It seems that the goal of many of these quests was to find one holy man, one guru, who could give you a single thought of some type to become the guiding light of your life. If you went to the holy places like Varanasi or Hardwar and asked around, you would hear about many such gurus of many descriptions. One might live in an inaccessible forest. One might be completely in the state of nature. One might have taken a vow of silence. One may have chosen to remain standing for a year. And so on. So you decided to trek and visit the one that most caught your imagination.

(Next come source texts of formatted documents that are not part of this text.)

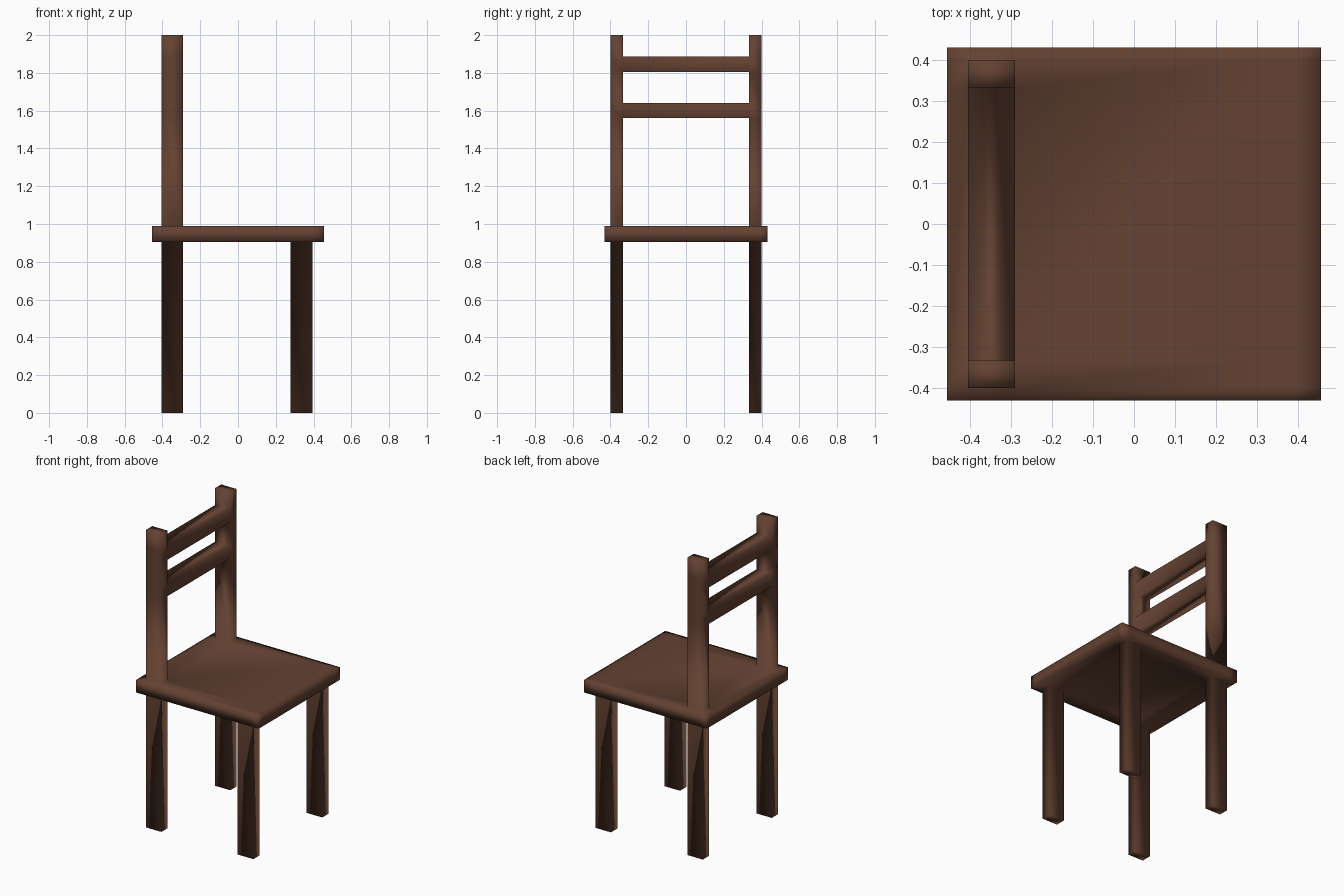
import bpy, bmesh
from mathutils import Matrix, Vector

if "Cube" in bpy.data.objects:
    bpy.data.objects.remove(bpy.data.objects["Cube"])

SEAT_LOW, SEAT_TOP = 0.905, 0.99
BACK_X, FRONT_X = (-0.405, -0.29), (0.278, 0.394)
IN_Y, OUT_Y = 0.333, 0.4
RAILS = [(1.56, 1.64), (1.805, 1.886)]

bm = bmesh.new()


def cut(axis, value):
    """Loop cut through the whole mesh at axis = value."""
    normal = Vector((0, 0, 0))
    normal[axis] = 1
    bmesh.ops.bisect_plane(bm, geom=bm.verts[:] + bm.edges[:] + bm.faces[:],
                           plane_co=normal * value, plane_no=normal, dist=1e-5)


def face_at(x, y, z):
    target = Vector((x, y, z))
    return min(bm.faces, key=lambda f: (f.calc_center_median() - target).length)


def extrude(face, levels):
    """Extrude a horizontal face through successive heights."""
    for z in levels:
        face = bmesh.ops.extrude_discrete_faces(bm, faces=[face])["faces"][0]
        for v in face.verts:
            v.co.z = z


# Seat slab with loop cuts around the legs
bmesh.ops.create_cube(bm, size=1, matrix=Matrix.Translation((0, 0, (SEAT_LOW + SEAT_TOP) / 2))
                      @ Matrix.Diagonal((0.912, 0.862, SEAT_TOP - SEAT_LOW, 1)))
for x in BACK_X + FRONT_X:
    cut(0, x)
for y in (-OUT_Y, -IN_Y, IN_Y, OUT_Y):
    cut(1, y)

back_x, front_x = sum(BACK_X) / 2, sum(FRONT_X) / 2
mid_y = (IN_Y + OUT_Y) / 2
post_levels = [z for rail in RAILS for z in rail] + [2.0]

for side in (-1, 1):
    # Legs
    for x in (back_x, front_x):
        extrude(face_at(x, side * mid_y, SEAT_LOW), [0])
    # Back post, divided at the rail heights
    extrude(face_at(back_x, side * mid_y, SEAT_TOP), post_levels)

# Back rails bridged between the inner faces of the posts
for low, high in RAILS:
    ends = [face_at(back_x, side * IN_Y, (low + high) / 2) for side in (-1, 1)]
    edges = [e for f in ends for e in f.edges]
    bmesh.ops.delete(bm, geom=ends, context='FACES_ONLY')
    bmesh.ops.bridge_loops(bm, edges=edges)

bmesh.ops.recalc_face_normals(bm, faces=bm.faces[:])
for f in bm.faces:
    f.smooth = True

mesh = bpy.data.meshes.new("chair")
bm.to_mesh(mesh)
bm.free()

# Dark brown wood
wood = bpy.data.materials.new("dark brown wood")
wood.diffuse_color = (0.127, 0.054, 0.032, 1)
wood.use_nodes = True
wood.node_tree.nodes["Principled BSDF"].inputs["Base Color"].default_value = wood.diffuse_color
mesh.materials.append(wood)

chair = bpy.data.objects.new("chair", mesh)
bpy.context.collection.objects.link(chair)
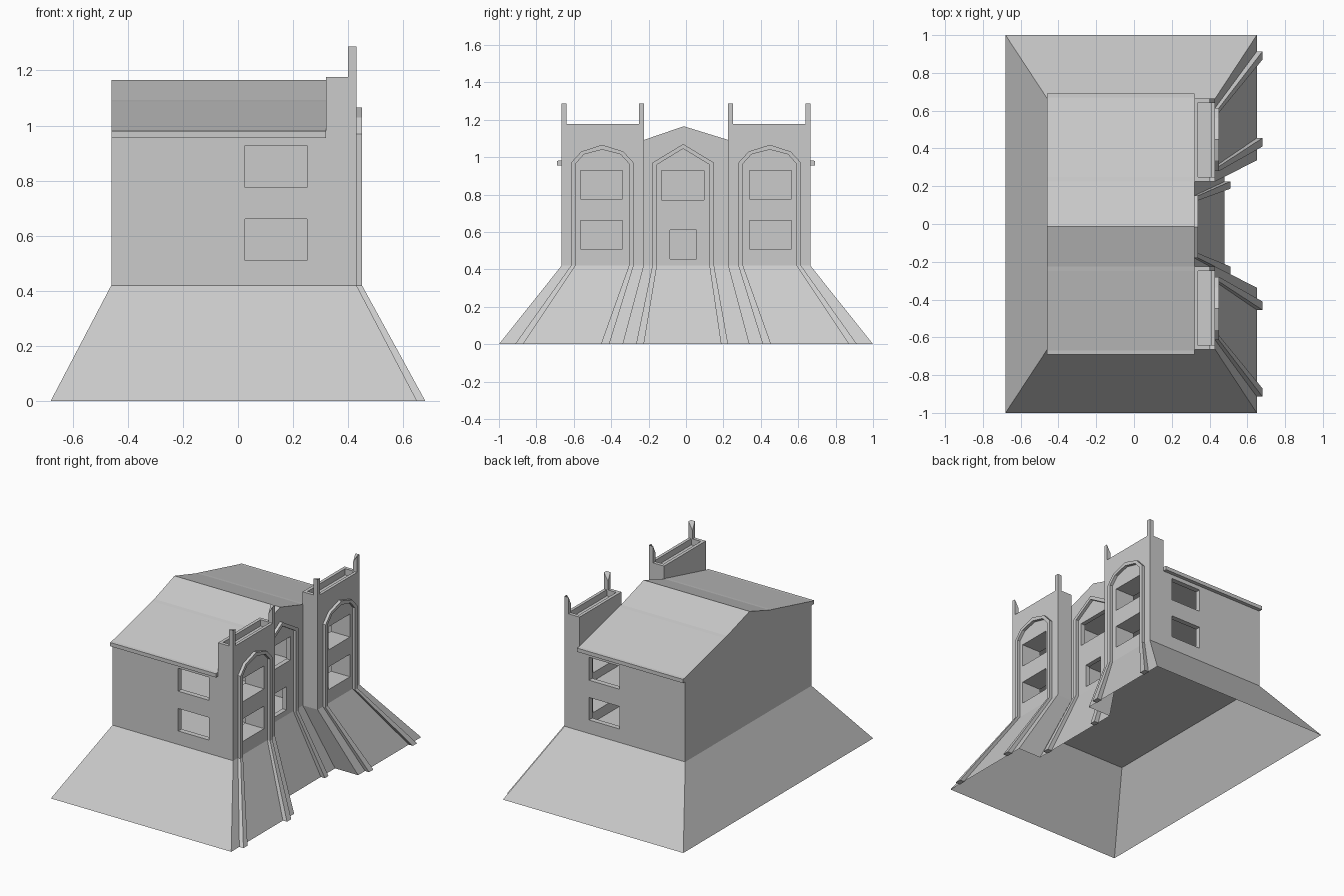
import bpy, bmesh

if "Cube" in bpy.data.objects:
    bpy.data.objects.remove(bpy.data.objects["Cube"])

stone = bpy.data.materials.new("grey_stone")
stone.diffuse_color = (0.6, 0.6, 0.6, 1)
stone.use_nodes = True
stone.node_tree.nodes["Principled BSDF"].inputs["Base Color"].default_value = stone.diffuse_color
TOP = 0.42  # height where the sloped base meets the walls


def finish(bm, name):
    bmesh.ops.remove_doubles(bm, verts=bm.verts, dist=1e-5)
    bmesh.ops.recalc_face_normals(bm, faces=bm.faces)
    me = bpy.data.meshes.new(name)
    bm.to_mesh(me)
    bm.free()
    me.materials.append(stone)
    ob = bpy.data.objects.new(name, me)
    bpy.context.collection.objects.link(ob)
    return ob


def boxes(name, specs):
    bm = bmesh.new()
    for x0, x1, y0, y1, z0, z1 in specs:
        vs = bmesh.ops.create_cube(bm, size=1)["verts"]
        for v in vs:
            v.co = (x1 if v.co.x > 0 else x0, y1 if v.co.y > 0 else y0,
                    z1 if v.co.z > 0 else z0)
    return finish(bm, name)


def cut(ob, cutter):
    m = ob.modifiers.new("cut", 'BOOLEAN')
    m.operation, m.solver, m.object = 'DIFFERENCE', 'EXACT', cutter
    bpy.context.view_layer.objects.active = ob
    bpy.ops.object.modifier_apply(modifier=m.name)


# Sloped base: open shell, flaring out to the ground
bm = bmesh.new()


def quad(*pts):
    bm.faces.new([bm.verts.new(p) for p in pts])


quad((-.46, -.665, TOP), (-.46, .665, TOP), (-.68, 1, 0), (-.68, -1, 0))
quad((.32, -.225, TOP), (.32, .225, TOP), (.48, .337, 0), (.48, -.337, 0))
for s in (-1, 1):
    quad((-.46, s*.665, TOP), (.43, s*.665, TOP), (.65, s, 0), (-.68, s, 0))
    quad((.43, s*.665, TOP), (.43, s*.225, TOP), (.65, s*.337, 0), (.65, s, 0))
    quad((.43, s*.225, TOP), (.32, s*.225, TOP), (.48, s*.337, 0), (.65, s*.337, 0))
finish(bm, "sloped_base")

# House body with its gabled roof, extruded from an end profile
half = [(.665, TOP), (.665, .955), (.69, .955), (.69, .98), (.67, .982),
        (.25, 1.087), (.225, 1.092)]
profile = half + [(-.012, 1.165)] + [(-y, z) for y, z in reversed(half)]
bm = bmesh.new()
face = bm.faces.new([bm.verts.new((-.46, y, z)) for y, z in profile])
ext = bmesh.ops.extrude_face_region(bm, geom=[face])
bmesh.ops.translate(bm, vec=(.78, 0, 0),
                    verts=[g for g in ext["geom"] if isinstance(g, bmesh.types.BMVert)])
body = finish(bm, "house_body")

# Hollow rooms on two floors
rooms = boxes("room_cutter", [(-.43, .29, y0, y1, z0, z1)
                              for y0, y1 in ((-.63, -.22), (-.2, .2), (.22, .63))
                              for z0, z1 in ((.445, .69), (.72, .95))])
cut(body, rooms)

# Window openings
levels = ((.51, .66), (.775, .928))
wins = [(.2, .5, -.13, .095, .772, .928), (.2, .5, -.085, .055, .455, .61)]
for z0, z1 in levels:
    wins += [(.2, .5, -.565, -.34, z0, z1), (.2, .5, .34, .565, z0, z1),
             (.025, .25, -.8, -.55, z0, z1), (.025, .25, .55, .8, z0, z1)]
windows = boxes("window_cutter", wins)
cut(body, windows)

# Two towers with recessed tops
trays = boxes("tray_cutter", [(.34, .41, -.642, -.248, 1.135, 1.3),
                              (.34, .41, .248, .642, 1.135, 1.3)])
for side, y0, y1 in (("left", -.665, -.225), ("right", .225, .665)):
    tower = boxes(side + "_tower", [(.319, .43, y0, y1, TOP, 1.177)])
    cut(tower, windows)
    cut(tower, trays)
    # Corner posts, the inner back corner sloping down
    for n, (a, b) in enumerate(((y0, y0 + .025), (y1 - .025, y1))):
        post = boxes(f"{side}_post_{n}", [(.40, .43, a, b, 1.17, 1.287)])
        inner = b if n == 0 else a
        for v in post.data.vertices:
            if v.co.z > 1.2 and v.co.x < .41 and abs(v.co.y - inner) < .001:
                v.co.z = 1.235
for c in (rooms, windows, trays):
    bpy.data.objects.remove(c)


# Raised mouldings that arch over the windows and run down the base
def moulding(name, outer, inner, x, run):
    bm = bmesh.new()
    rings = []
    for o, i in zip(outer, inner):
        ring = []
        for (y, z), d in ((o, -.005), (o, .02), (i, .02), (i, -.005)):
            low = max(0, TOP - z) / TOP
            ring.append(bm.verts.new((x + run*low + d + (.01*low if d > 0 else 0), y, z)))
        rings.append(ring)
    for a, b in zip(rings, rings[1:]):
        for k in range(4):
            bm.faces.new((a[k], a[(k+1) % 4], b[(k+1) % 4], b[k]))
    bm.faces.new(rings[0])
    bm.faces.new(rings[-1])
    finish(bm, name)


t_out = [(.914, 0), (.615, TOP), (.615, .97), (.56, 1.03), (.448, 1.066),
         (.335, 1.03), (.28, .97), (.28, TOP), (.41, 0)]
t_in = [(.87, 0), (.59, TOP), (.59, .965), (.545, 1.015), (.448, 1.04),
        (.35, 1.015), (.305, .965), (.305, TOP), (.455, 0)]
for side, s in (("left", -1), ("right", 1)):
    moulding(side + "_tower_moulding", [(s*y, z) for y, z in t_out],
             [(s*y, z) for y, z in t_in], .43, .22)
moulding("centre_moulding",
         [(.225, 0), (.15, TOP), (.15, .97), (-.015, 1.07), (-.18, .97), (-.18, TOP), (-.267, 0)],
         [(.187, 0), (.125, TOP), (.125, .96), (-.015, 1.045), (-.155, .96), (-.155, TOP), (-.225, 0)],
         .32, .16)
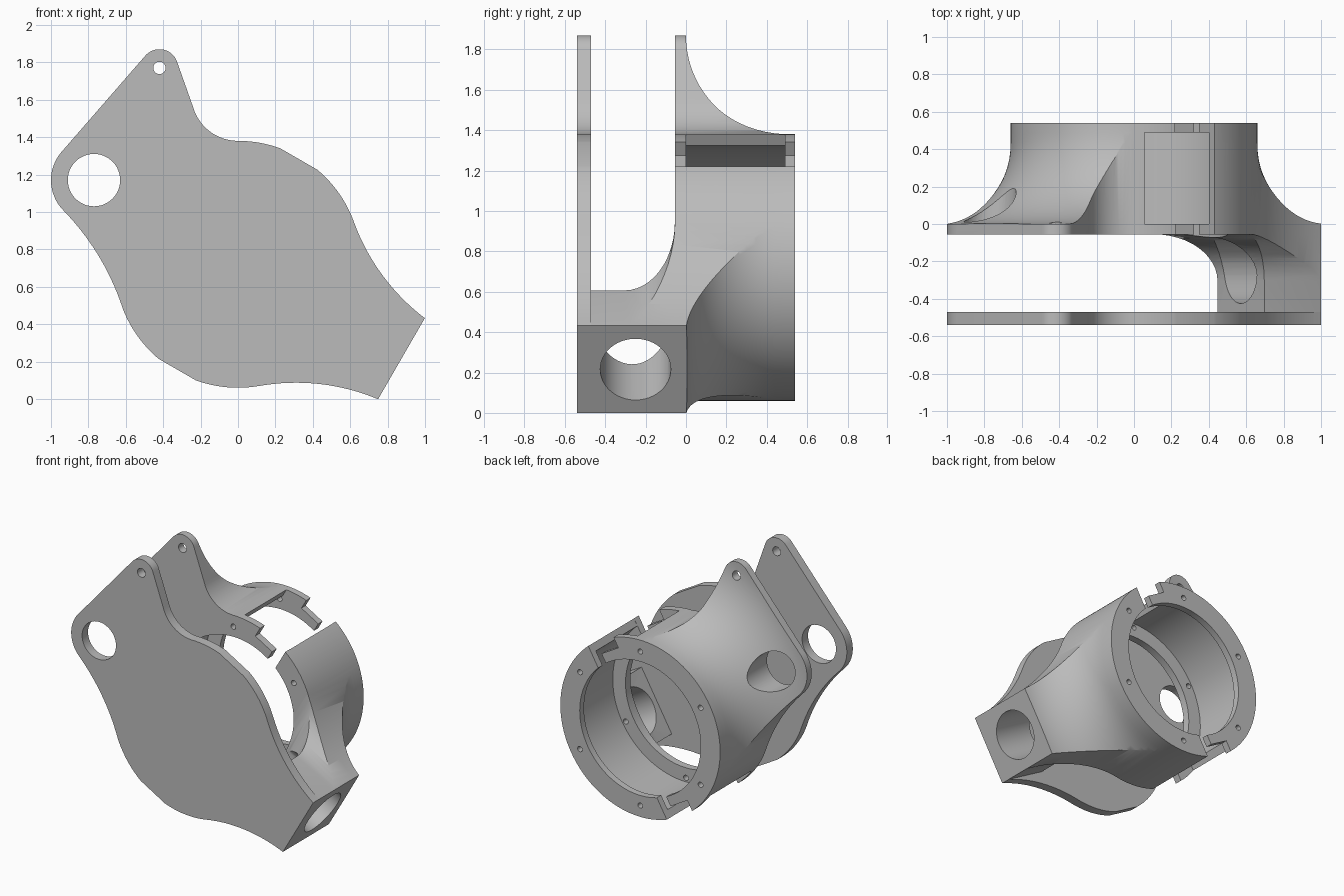
import bpy, bmesh
from math import radians, cos, sin, sqrt, pi

if "Cube" in bpy.data.objects:
    bpy.data.objects.remove(bpy.data.objects["Cube"], do_unlink=True)

AXIS_Z, RADIUS = 0.72, 0.66          # barrel axis height and outer radius
BACK, FLANGE = 0.54, 0.055           # rear end, flange thickness
ARM = radians(-30)                   # direction of the mounting arm

grey = bpy.data.materials.new("plain grey")
grey.use_nodes = True
grey.diffuse_color = (0.5, 0.5, 0.5, 1)
grey.node_tree.nodes["Principled BSDF"].inputs["Base Color"].default_value = (0.5, 0.5, 0.5, 1)


def arc(cx, cz, r, a0, a1, n=16):
    """Points (x, z) on an arc, angles in degrees."""
    angles = [radians(a0 + (a1 - a0) * i / n) for i in range(n + 1)]
    return [(cx + r * cos(a), cz + r * sin(a)) for a in angles]


def circle(cx, cz, r, n=48):
    return arc(cx, cz, r, 0, 360, n)[:-1]


def arm_point(t, p):
    """Point at distance t along the arm and p across it."""
    return (t * cos(ARM) - p * sin(ARM), AXIS_Z + t * sin(ARM) + p * cos(ARM))


def arm_box(t0, t1, p0, p1):
    return [arm_point(*q) for q in ((t0, p0), (t1, p0), (t1, p1), (t0, p1))]


def loft(name, rings, ys):
    """Closed solid through equal rings of (x, z) points at depths ys."""
    bm = bmesh.new()
    rows = [[bm.verts.new((x, y, z)) for x, z in ring] for ring, y in zip(rings, ys)]
    n = len(rows[0])
    for a, b in zip(rows, rows[1:]):
        for i in range(n):
            j = (i + 1) % n
            bm.faces.new((a[i], a[j], b[j], b[i]))
    bm.faces.new(rows[0])
    bm.faces.new(rows[-1])
    bmesh.ops.recalc_face_normals(bm, faces=bm.faces)
    mesh = bpy.data.meshes.new(name)
    bm.to_mesh(mesh)
    bm.free()
    mesh.materials.append(grey)
    ob = bpy.data.objects.new(name, mesh)
    bpy.context.collection.objects.link(ob)
    return ob


def prism(name, ring, y0, y1):
    return loft(name, [ring, ring], [y0, y1])


def combine(ob, tool, operation="DIFFERENCE"):
    """Apply a boolean and discard the tool."""
    tool.hide_render = True
    mod = ob.modifiers.new("cut", "BOOLEAN")
    mod.operation, mod.solver, mod.object = operation, "EXACT", tool
    bpy.context.view_layer.objects.active = ob
    bpy.ops.object.modifier_apply(modifier=mod.name)
    bpy.data.objects.remove(tool, do_unlink=True)


def cut(ob, ring, y0, y1):
    combine(ob, prism("cutter", ring, y0, y1))


# Shared side outline: arm end, clamp flats, ear and pivot lobe
outline = (
    arc(0.311, -1.043, 1.13, 100, 67.2)
    + arc(1.682, 1.332, 1.13, 232.8, 200)
    + arc(0, AXIS_Z, RADIUS, 20, 50)[1:]
    + arc(0, AXIS_Z, RADIUS, 70, 90)
    + arc(0, 1.63, 0.25, 270, 196)[1:]
    + arc(-0.42, 1.77, 0.1, 16, 140)
    + arc(-0.77, 1.17, 0.23, 140, 224)
    + arc(-1.9, 0.0655, 1.35, 44.2, 19)[1:]
    + arc(0, AXIS_Z, RADIUS, 199, 230)[1:]
    + arc(0, AXIS_Z, RADIUS, 250, 280)[:-1]
)
ear_hole = circle(-0.42, 1.77, 0.033, 24)
pivot_hole = circle(-0.77, 1.17, 0.14)

# Front cover plate
front_plate = prism("front_plate", outline, -BACK, -0.47)

# Rear housing: outline trimmed by a surface flaring out of the barrel
rear_housing = prism("rear_housing", outline, -FLANGE, BACK)


def flare(y, n=144):
    ring = []
    for i in range(n):
        a = 2 * pi * i / n
        rho = 0.42 + 0.12 * max(0, cos(a - radians(112))) ** 4
        k = max(0, rho - y)
        r = RADIUS + rho - sqrt(rho * rho - k * k)
        ring.append((r * cos(a), AXIS_Z + r * sin(a)))
    return ring


steps = 20
depths = [BACK * (i / steps) ** 2 for i in range(steps + 1)]
wide = circle(0, AXIS_Z, 1.5, 144)
trim = loft("trim", [wide, wide] + [flare(y) for y in depths] + [flare(BACK)],
            [-0.1, 0] + depths + [0.6])
combine(rear_housing, trim, "INTERSECT")

# Bore with a flange left at each end
cut(rear_housing, circle(0, AXIS_Z, 0.5, 96), -0.2, 0.7)
cut(rear_housing, circle(0, AXIS_Z, 0.605, 96), 0, 0.49)

# Clamp gaps and windows on both sides of the arm axis
for side in (1, -1):
    cut(rear_housing, arm_box(-0.12, 0.12, side * 0.57, side * 0.85), -0.2, 0.7)
    cut(rear_housing, arm_box(0.04, 0.121, side * 0.4, side * 0.86), -0.21, 0.71)
    cut(rear_housing, arm_box(-0.28, 0.122, side * 0.4, side * 0.87), 0, 0.49)

# Flange screw holes
for x, z in arc(0, AXIS_Z, 0.575, 30, 330, 5):
    cut(rear_housing, circle(x, z, 0.02, 16), -0.07, 0.7)

# Ear and pivot holes through both sides
for part in (front_plate, rear_housing):
    for ring in (ear_hole, pivot_hole):
        cut(part, ring, -0.8, 0.8)

# Bridge block between the sides, filleted into the housing
rho = 0.25
rings, ys = [arm_box(0.66, 1.3, -0.25, 0.25)], [-0.47]
for i in range(13):
    a = i / 12 * pi / 2
    f = rho * (1 - cos(a))
    rings.append(arm_box(0.66 - f, 1.3, -0.25 - f, 0.25 + f))
    ys.append(-FLANGE - rho + rho * sin(a))
bridge_block = loft("bridge_block", rings, ys)
combine(bridge_block, prism("limit", outline, -0.6, 0.1), "INTERSECT")
cut(bridge_block, circle(0, AXIS_Z, 0.5, 96), -0.6, 0.1)

# Round hole along the arm
bm = bmesh.new()
bmesh.ops.create_cone(bm, cap_ends=True, segments=48, radius1=0.175, radius2=0.175, depth=0.9)
mesh = bpy.data.meshes.new("arm_drill")
bm.to_mesh(mesh)
bm.free()
drill = bpy.data.objects.new("arm_drill", mesh)
bpy.context.collection.objects.link(drill)
x, z = arm_point(0.9, 0)
drill.location = (x, -0.25, z)
drill.rotation_euler = (0, pi / 2 - ARM, 0)
bpy.context.view_layer.update()
combine(bridge_block, drill)

# Smooth curved walls, keep edges sharp
bpy.ops.object.select_all(action="DESELECT")
for part in (front_plate, rear_housing, bridge_block):
    part.select_set(True)
bpy.context.view_layer.objects.active = rear_housing
bpy.ops.object.shade_smooth_by_angle(angle=radians(30))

Once you came to the place of your would-be master, it was never clear that he would receive you or speak to you. You might be tested as to how sincere your quest was. But if you were past all these, and were in presence of the man, what did you do then? I understand that you remained silent and let the man take the lead. If he spoke, you listened. If he did not speak, you waited. But if you were truly in luck, an opportunity would present itself somehow for you to ask what you came to ask.
Now comes the important part. There was also an existing protocol for this process. I do not know how that protocol came about or how it got promulgated. But it was very much there. You did not just shoot off questions. You had the opportunity to ask one question. One question. You had better make that one shot count. So you had to formulate the question with great forethought and great cleverness, and then put it to the man. And hope for the best.
So what would you ask? I have heard two formulations of the question that could elicit the 'maximum' answer. One is: What is the way? And the other is: What is the journey? These are both well thought out questions. What do you think? Can you best this formulation? Probably not. Unless of course you wanted to be cute and asked:
What is the question?